*Exercise*
Only one stretch of the data is wanted: the line containing "from math import sin, cos, radians, tau", the line containing "result = []", and every line between them, copied exactly.

━━━ Data supplied ━━━

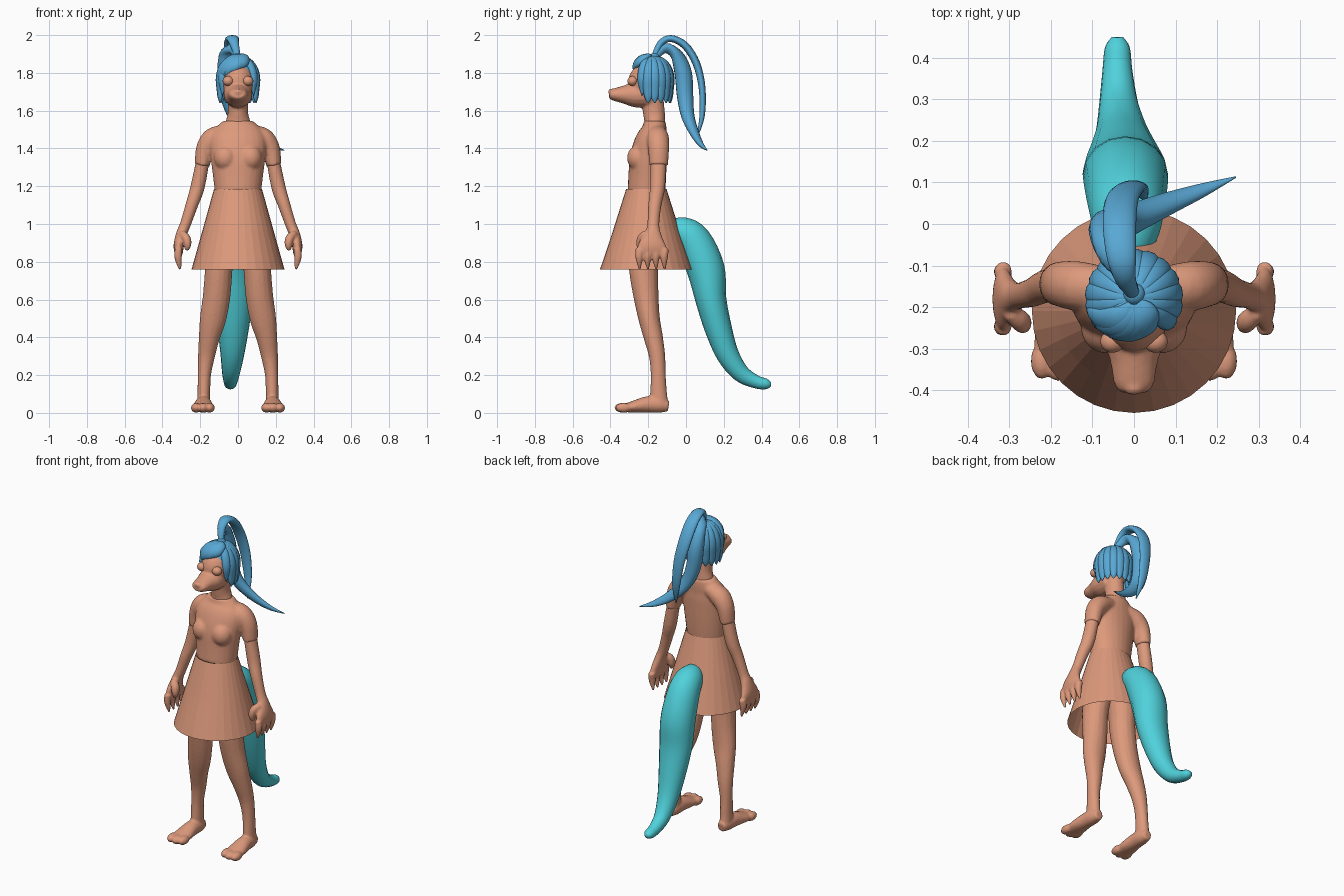
import bpy, bmesh
from math import sin, cos, radians, tau
from mathutils import Vector, Matrix

if "Cube" in bpy.data.objects:
    bpy.data.objects.remove(bpy.data.objects["Cube"])


def material(name, rgb):
    mat = bpy.data.materials.new(name)
    mat.use_nodes = True
    color = (*rgb, 1)
    mat.diffuse_color = color
    mat.node_tree.nodes["Principled BSDF"].inputs["Base Color"].default_value = color
    return mat


SKIN = material("warm skin", (.72, .32, .2))
HAIR = material("blue hair", (.1, .39, .66))
TAIL = material("turquoise tail", (.08, .64, .71))


def spline(points, steps):
    """Smoothly interpolate rows of (x, y, z, half width, half depth)."""
    rows = [Vector(p) for p in points]
    padded = [rows[0]] + rows + [rows[-1]]
    result = []
    for a, b, c, d in zip(padded, padded[1:], padded[2:], padded[3:]):
        for i in range(steps):
            t = i / steps
            result.append(b + (c - a) * (t / 2)
                          + (a * 2 - b * 5 + c * 4 - d) * (t * t / 2)
                          + (b * 3 - a - c * 3 + d) * (t ** 3 / 2))
    return result + [rows[-1]]


def add_tube(bm, points, ref=(1, 0, 0), sides=16, steps=4, caps=True, mirror=1):
    """Loft ellipses along a path; ref is the direction of the half width."""
    rows = spline(points, steps)
    centers = [Vector(r[:3]) for r in rows]
    rings = []
    for i, row in enumerate(rows):
        tangent = (centers[min(i + 1, len(rows) - 1)] - centers[max(i - 1, 0)]).normalized()
        u = Vector(ref)
        u = (u - tangent * u.dot(tangent)).normalized()
        if not caps:
            u, v = Vector((1, 0, 0)), Vector((0, 1, 0))
        else:
            v = tangent.cross(u)
        ring = []
        for k in range(sides):
            angle = tau * k / sides
            p = centers[i] + u * (row[3] * cos(angle)) + v * (row[4] * sin(angle))
            ring.append(bm.verts.new((p.x * mirror, p.y, p.z)))
        rings.append(ring)
    for low, high in zip(rings, rings[1:]):
        for k in range(sides):
            n = (k + 1) % sides
            bm.faces.new((low[k], low[n], high[n], high[k]))
    if caps:
        bm.faces.new(rings[0])
        bm.faces.new(rings[-1])


def add_ball(bm, center, size):
    matrix = Matrix.Translation(center) @ Matrix.Diagonal((*size, 1))
    bmesh.ops.create_uvsphere(bm, u_segments=24, v_segments=16, radius=1, matrix=matrix)


def finish(bm, name, mat, smooth=True, voxel=0):
    """Turn a bmesh into an object, optionally fusing overlapping forms."""
    bmesh.ops.recalc_face_normals(bm, faces=bm.faces)
    mesh = bpy.data.meshes.new(name)
    bm.to_mesh(mesh)
    bm.free()
    mesh.materials.append(mat)
    for poly in mesh.polygons:
        poly.use_smooth = smooth
    obj = bpy.data.objects.new(name, mesh)
    bpy.context.collection.objects.link(obj)
    if voxel:
        fuse = obj.modifiers.new("fuse", "REMESH")
        fuse.mode = "VOXEL"
        fuse.voxel_size = voxel
        fuse.use_smooth_shade = True
        relax = obj.modifiers.new("relax", "SMOOTH")
        relax.factor = .5
        relax.iterations = 4
    return obj


# Head with muzzle and neck
bm = bmesh.new()
add_ball(bm, (0, -.195, 1.75), (.09, .112, .105))
add_tube(bm, [(0, -.19, 1.69, .075, .075), (0, -.27, 1.685, .075, .068),
              (0, -.33, 1.685, .058, .048), (0, -.385, 1.685, .048, .032),
              (0, -.405, 1.687, .034, .02)])
add_ball(bm, (0, -.395, 1.7), (.026, .018, .017))
add_tube(bm, [(0, -.165, 1.46, .08, .06), (0, -.165, 1.54, .066, .056),
              (0, -.17, 1.59, .054, .058), (0, -.18, 1.68, .054, .06)])
finish(bm, "head", SKIN, voxel=.007)

# Shirt with chest and short sleeves
bm = bmesh.new()
add_tube(bm, [(0, -.21, 1.17, .123, .1), (0, -.205, 1.25, .132, .1),
              (0, -.2, 1.35, .145, .098), (0, -.185, 1.44, .15, .085),
              (0, -.168, 1.5, .125, .066), (0, -.165, 1.545, .08, .058)], sides=24)
for s in (1, -1):
    add_ball(bm, (.066 * s, -.25, 1.35), (.062, .062, .068))
    add_tube(bm, [(.06, -.155, 1.485, .05, .042), (.13, -.15, 1.455, .06, .057),
                  (.172, -.145, 1.4, .056, .05), (.19, -.145, 1.31, .05, .04)],
             ref=(0, 1, 0), mirror=s)
finish(bm, "shirt", SKIN, voxel=.008)

# Flared skirt, open underneath
bm = bmesh.new()
add_tube(bm, [(0, -.21, .76, .246, .245), (0, -.21, .97, .187, .175),
              (0, -.21, 1.185, .127, .107)], sides=32, steps=1, caps=False)
finish(bm, "skirt", SKIN, smooth=False)

for s, side in ((1, "left"), (-1, "right")):
    # Arm, palm, thumb and pointed fingers
    bm = bmesh.new()
    add_tube(bm, [(.178, -.145, 1.38, .042, .034), (.213, -.15, 1.2, .04, .038),
                  (.245, -.165, 1.1, .035, .033), (.278, -.173, 1, .032, .029),
                  (.298, -.175, .95, .043, .029), (.313, -.18, .89, .074, .028),
                  (.314, -.18, .85, .08, .023), (.312, -.18, .835, .07, .018)],
             ref=(0, 1, 0), mirror=s)
    for i in range(4):
        y = -.245 + i * .044
        add_tube(bm, [(.314, y, .87, .024, .021), (.317, y - .003, .82, .02, .02),
                      (.306, y, .757, .005, .006)], ref=(0, 1, 0), sides=10, mirror=s)
    add_tube(bm, [(.3, -.21, .95, .02, .02), (.275, -.232, .925, .026, .024),
                  (.267, -.24, .89, .024, .02), (.272, -.24, .86, .01, .01)],
             ref=(0, 1, 0), mirror=s)
    finish(bm, side + "_arm", SKIN, voxel=.006)

    # Leg, foot and toes
    bm = bmesh.new()
    add_tube(bm, [(.07, -.21, 1.02, .08, .09), (.095, -.22, .85, .076, .082),
                  (.102, -.225, .76, .073, .077), (.113, -.212, .62, .073, .067),
                  (.132, -.195, .5, .07, .057), (.152, -.173, .4, .056, .051),
                  (.167, -.153, .3, .045, .043), (.178, -.147, .2, .035, .04),
                  (.181, -.145, .1, .034, .045), (.182, -.14, .04, .036, .048)], mirror=s)
    add_tube(bm, [(.18, -.092, .035, .026, .028), (.181, -.14, .042, .04, .042),
                  (.183, -.2, .045, .045, .044), (.185, -.27, .034, .055, .033),
                  (.186, -.325, .025, .055, .022)], mirror=s)
    for x, y in ((.15, -.325), (.185, -.335), (.222, -.33)):
        add_ball(bm, (x * s, y, .027), (.027, .044, .026))
    finish(bm, side + "_leg", SKIN, voxel=.007)

    # Eye
    bm = bmesh.new()
    add_ball(bm, (.052 * s, -.283, 1.757), (.029, .027, .026))
    finish(bm, side + "_eye", SKIN)

# Scalp under the hair locks
bm = bmesh.new()
add_ball(bm, (0, -.18, 1.765), (.1, .1, .11))
finish(bm, "scalp", HAIR)


def add_lock(bm, start, swirl, drop, width, grow=1):
    """Run a tapered lock from the crown down over the head."""
    points = []
    shape = (.3, .7, .95, 1, .95, .65, .1)
    for i, taper in enumerate(shape):
        t = i / (len(shape) - 1)
        phi = radians(8 + (drop - 8) * t)
        az = radians(start + swirl * t)
        reach = sin(min(phi, radians(105))) * grow
        points.append((.1 * reach * cos(az), -.18 + .102 * reach * sin(az),
                       1.76 + .128 * grow * cos(phi), width * taper, .019 * taper))
    mid = radians(start + swirl / 2)
    add_tube(bm, points, ref=(-sin(mid), cos(mid), 0), sides=10)


# Locks around the sides and back
bm = bmesh.new()
for i in range(11):
    add_lock(bm, -12 + i * 20.4, 0, 160, .03)
add_lock(bm, -32, 0, 128, .026)
add_lock(bm, 212, 0, 128, .026)
finish(bm, "hair_locks", HAIR)

# Swept fringe
bm = bmesh.new()
for i in range(5):
    add_lock(bm, 325 - i * 20, -55, 62 + i * 8, .034, 1.06)
finish(bm, "fringe", HAIR)

# Hair tie and ponytail strands
bm = bmesh.new()
add_ball(bm, (0, -.168, 1.885), (.026, .026, .02))
finish(bm, "hair_tie", HAIR)

bm = bmesh.new()
add_tube(bm, [(0, -.17, 1.88, .015, .015), (-.02, -.135, 1.955, .025, .018),
              (-.03, -.08, 1.982, .035, .018), (-.035, -.005, 1.945, .04, .02),
              (-.03, .055, 1.85, .04, .02), (-.01, .085, 1.72, .035, .018),
              (.01, .085, 1.57, .025, .014), (.03, .055, 1.45, .003, .003)])
finish(bm, "ponytail_upper", HAIR)

bm = bmesh.new()
add_tube(bm, [(0, -.165, 1.88, .015, .015), (-.03, -.11, 1.93, .03, .022),
              (-.055, -.05, 1.895, .045, .033), (-.06, -.015, 1.8, .05, .045),
              (-.05, -.005, 1.68, .045, .043), (-.01, .01, 1.57, .04, .034),
              (.07, .045, 1.48, .033, .024), (.16, .08, 1.42, .02, .014),
              (.245, .113, 1.39, .002, .002)], ref=(1, -.6, .6))
finish(bm, "ponytail_lower", HAIR)

# Heavy drooping tail
bm = bmesh.new()
add_tube(bm, [(-.01, -.09, .98, .04, .04), (-.015, -.03, .965, .075, .075),
              (-.018, .04, .91, .092, .094), (-.02, .105, .76, .102, .1),
              (-.022, .132, .6, .1, .082), (-.025, .17, .45, .083, .072),
              (-.03, .22, .31, .063, .06), (-.037, .29, .21, .047, .047),
              (-.04, .37, .165, .036, .035), (-.04, .425, .153, .03, .028),
              (-.04, .45, .152, .014, .012)])
finish(bm, "tail", TAIL)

━━━

*Output of the exercise*
from math import sin, cos, radians, tau
from mathutils import Vector, Matrix

if "Cube" in bpy.data.objects:
    bpy.data.objects.remove(bpy.data.objects["Cube"])


def material(name, rgb):
    mat = bpy.data.materials.new(name)
    mat.use_nodes = True
    color = (*rgb, 1)
    mat.diffuse_color = color
    mat.node_tree.nodes["Principled BSDF"].inputs["Base Color"].default_value = color
    return mat


SKIN = material("warm skin", (.72, .32, .2))
HAIR = material("blue hair", (.1, .39, .66))
TAIL = material("turquoise tail", (.08, .64, .71))


def spline(points, steps):
    """Smoothly interpolate rows of (x, y, z, half width, half depth)."""
    rows = [Vector(p) for p in points]
    padded = [rows[0]] + rows + [rows[-1]]
    result = []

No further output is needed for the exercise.